2004 - 2012 Nissan Pathfinder SUV Review
Nissan’s pickup-based SUV isn’t the most sophisticated thing out there but it’s certainly rugged and useful.
There has been a Nissan Pathfinder, in one form or another, since 1984, but the version we’re talking about here is the model from the mid-2000s, the one with the big, brash chrome grille. It’s none-more-American in its styling even if Nissan’s actual US pickup (the Titan) would absolutely dwarf it. Being based on the same mechanical package as the Navara pickup means it’s rugged and hard-working, but also a touch crude compared to some rivals.
There was, honestly, a 4.0-litre V6 petrol version at one point, but if you ever see or find one of those, we reckon you’ll win all the car spotting points there are. Unsurprisingly, 99.999999 per cent of all Pathfinders came with Nissan’s 2.5-litre four-cylinder diesel engine. It’s a seriously tough unit, and as long as you keep it serviced, there are unlikely to be any major mechanical maladies in your future. As all but the most basic Pathfinders came with seven seats, it’s also considerably cheaper to service than a rival Land Rover Discovery or Volvo XC90.
Aside from a couple of recalls, one for propshafts and one for steering issues, the Pathfinder seems to be unbreakably reliable and solid. This means you need to check them really carefully at second hand buying time though, as many will have been used and abused and given hard working lives, something that might not be obvious from a cursory inspection. It’s crucial to get underneath and have a good poke around as these are proper off-roaders, which can mean that they’ve been damaged underneath as a result of drivers being too confident in their abilities.
For a car with commercial truck origins though, the Pathfinder was well equipped and most came with climate control and lots of airbags (it has a notably good EuroNCAP score by truck-based standards) and many having leather and satnav. The only issue is that while it’s cheaper by far to buy and run than a Discovery or XC90, it’s far cruder – the ride is bouncy, the body roll in corners prodigious and the engine rather noisy.
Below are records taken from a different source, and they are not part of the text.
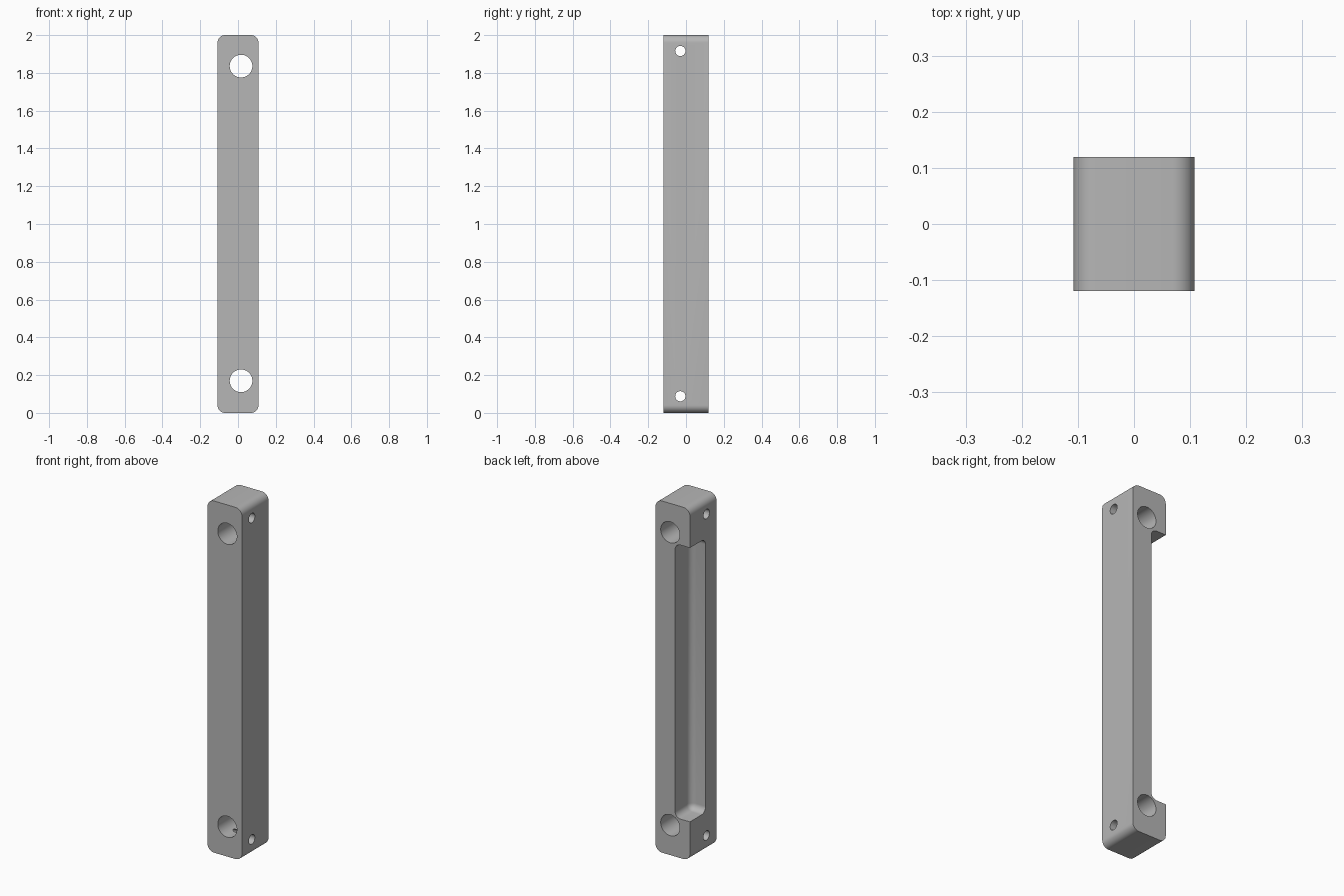
import bpy
import bmesh
from math import pi
from mathutils import Matrix, Vector

default = bpy.data.objects.get("Cube")
if default:
    bpy.data.objects.remove(default, do_unlink=True)

grey = bpy.data.materials.new("plain grey")
grey.use_nodes = True
colour = (0.47, 0.47, 0.47, 1)
grey.diffuse_color = colour
grey.node_tree.nodes["Principled BSDF"].inputs["Base Color"].default_value = colour


def finish(name, bm):
    mesh = bpy.data.meshes.new(name)
    bm.to_mesh(mesh)
    bm.free()
    mesh.materials.append(grey)
    obj = bpy.data.objects.new(name, mesh)
    bpy.context.collection.objects.link(obj)
    return obj


def rounded_box(name, low, high, radius, along_y_only=False):
    low, high = Vector(low), Vector(high)
    bm = bmesh.new()
    bmesh.ops.create_cube(bm, size=1)
    bmesh.ops.scale(bm, vec=high - low, verts=bm.verts)
    bmesh.ops.translate(bm, vec=(low + high) / 2, verts=bm.verts)
    edges = [e for e in bm.edges if not along_y_only
             or abs(e.verts[0].co.y - e.verts[1].co.y) > 0.01]
    bmesh.ops.bevel(bm, geom=edges, offset=radius, segments=8,
                    affect='EDGES', profile=0.5)
    return finish(name, bm)


def drill(name, centre, radius, axis):
    bm = bmesh.new()
    bmesh.ops.create_cone(bm, cap_ends=True, segments=48, radius1=radius,
                          radius2=radius, depth=0.6,
                          matrix=Matrix.Translation(centre) @ Matrix.Rotation(pi / 2, 4, axis))
    return finish(name, bm)


# Bar with its four lengthwise end corners rounded
bar = rounded_box("mounting_bar", (-0.108, -0.119, 0), (0.108, 0.119, 2), 0.04, True)

# Filleted pocket open to the back and the -x side
cutters = [rounded_box("pocket_cutter", (-0.014, -0.022, 0.222), (-0.3, 0.3, 1.78), 0.035)]

# Large bolt holes front to back, small cross holes side to side
for end, bolt_z, pin_z in (("lower", 0.17, 0.088), ("upper", 1.836, 1.916)):
    cutters.append(drill(end + "_bolt_hole_cutter", (0.016, 0, bolt_z), 0.06, 'X'))
    cutters.append(drill(end + "_pin_hole_cutter", (0, -0.03, pin_z), 0.027, 'Y'))

for cutter in cutters:
    bm = bmesh.new()
    bm.from_mesh(cutter.data)
    bmesh.ops.recalc_face_normals(bm, faces=bm.faces)
    bm.to_mesh(cutter.data)
    bm.free()
    cut = bar.modifiers.new(cutter.name, 'BOOLEAN')
    cut.operation = 'DIFFERENCE'
    cut.solver = 'EXACT'
    cut.object = cutter

# Bake the cuts, then remove the cutters
bpy.context.view_layer.update()
evaluated = bar.evaluated_get(bpy.context.evaluated_depsgraph_get())
bar_mesh = bpy.data.meshes.new_from_object(evaluated)
bar.modifiers.clear()
bar.data = bar_mesh
for cutter in cutters:
    bpy.data.objects.remove(cutter, do_unlink=True)

for obj in bpy.context.selected_objects:
    obj.select_set(False)
bar.select_set(True)
bpy.context.view_layer.objects.active = bar
bpy.ops.object.shade_smooth_by_angle(angle=pi / 6)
You’ll probably have to go pre-2008 to find a good one as they got expensive to tax after the switch to CO2-based motor tax, but around €9k gets you a really good one.
Nissan Pathfinder 2.5 dCi
Engine: 2,488cc four-cylinder turbodiesel
Maximum speed: 175km/h
0-100km/h: 11.9 seconds
Fuel consumption: 9.8 litres/100km
Euro NCAP: ****
• Rugged and reliable
• Massive cargo area
• Comfy and well equipped
• Crude to drive
• Expensive to tax
• Third row seats small compared to Discovery/XC90
It may not be the most sophisticated thing around, but the Pathfinder looks good, is affordable to buy and will go just about anywhere you ask it to. An old-fashioned, rough-riding 4x4 and for that we love it.